In the material below, the lines from the one containing "shape.holes.push(new THREE.Path(outline(inner)));" through the one containing "export function createModel()" are to be given again exactly, ends included, and no others.

..........

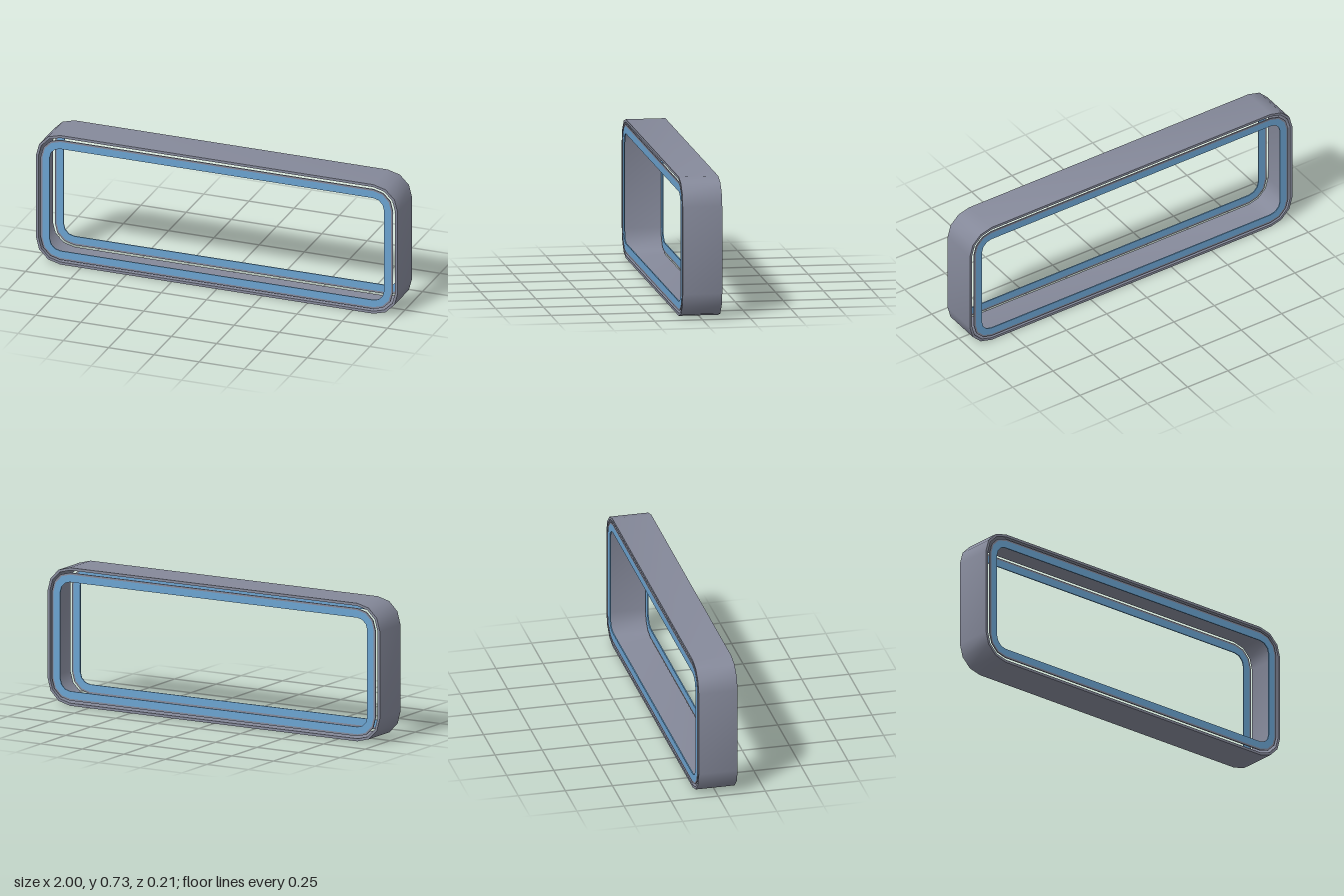
import * as THREE from 'three';
import { toCreasedNormals } from 'three/addons/utils/BufferGeometryUtils.js';

const HALF_W = 1, HALF_H = 0.3635, RADIUS = 0.135, HALF_D = 0.103;

// Rounded rectangle set in from the outer edge, three facets per corner
function outline(inset) {
  const r = RADIUS - inset, points = [];
  const cx = HALF_W - RADIUS, cy = HALF_H - RADIUS;
  [[1, 1], [-1, 1], [-1, -1], [1, -1]].forEach(([sx, sy], corner) => {
    for (let i = 0; i <= 3; i++) {
      const a = (corner + i / 3) * Math.PI / 2;
      points.push(new THREE.Vector2(sx * cx + r * Math.cos(a), sy * cy + r * Math.sin(a)));
    }
  });
  return points;
}

// Closed ring between two insets, from z to z + depth
function ring(name, outer, inner, z, depth, material) {
  const shape = new THREE.Shape(outline(outer));
  shape.holes.push(new THREE.Path(outline(inner)));
  const extruded = new THREE.ExtrudeGeometry(shape, { depth, bevelEnabled: false });
  const mesh = new THREE.Mesh(toCreasedNormals(extruded, 0.8), material);
  mesh.position.set(0, HALF_H, z);
  mesh.name = name;
  return mesh;
}

export function createModel() {
  const grey = new THREE.MeshStandardMaterial({ name: 'grey metal', color: 0x85899a });
  const blue = new THREE.MeshStandardMaterial({ name: 'blue trim', color: 0x6ba3d0 });

  const model = new THREE.Group();
  model.name = 'roundedFrame';

  // Deep outer band
  model.add(ring('outerBand', 0, 0.014, -HALF_D, HALF_D * 2, grey));

  // Thin trim rings, flush with the front and back of the band
  const depth = 0.006;
  for (const [side, z] of [['front', HALF_D - depth], ['back', -HALF_D]]) {
    const trim = new THREE.Group();
    trim.name = side + 'Trim';
    trim.add(ring('trimRim', 0.027, 0.037, z, depth, grey));
    trim.add(ring('trimFace', 0.037, 0.076, z, depth, blue));
    model.add(trim);
  }
  return model;
}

..........

### SOLUTION FOR THIS TASK:
  shape.holes.push(new THREE.Path(outline(inner)));
  const extruded = new THREE.ExtrudeGeometry(shape, { depth, bevelEnabled: false });
  const mesh = new THREE.Mesh(toCreasedNormals(extruded, 0.8), material);
  mesh.position.set(0, HALF_H, z);
  mesh.name = name;
  return mesh;
}

export function createModel() {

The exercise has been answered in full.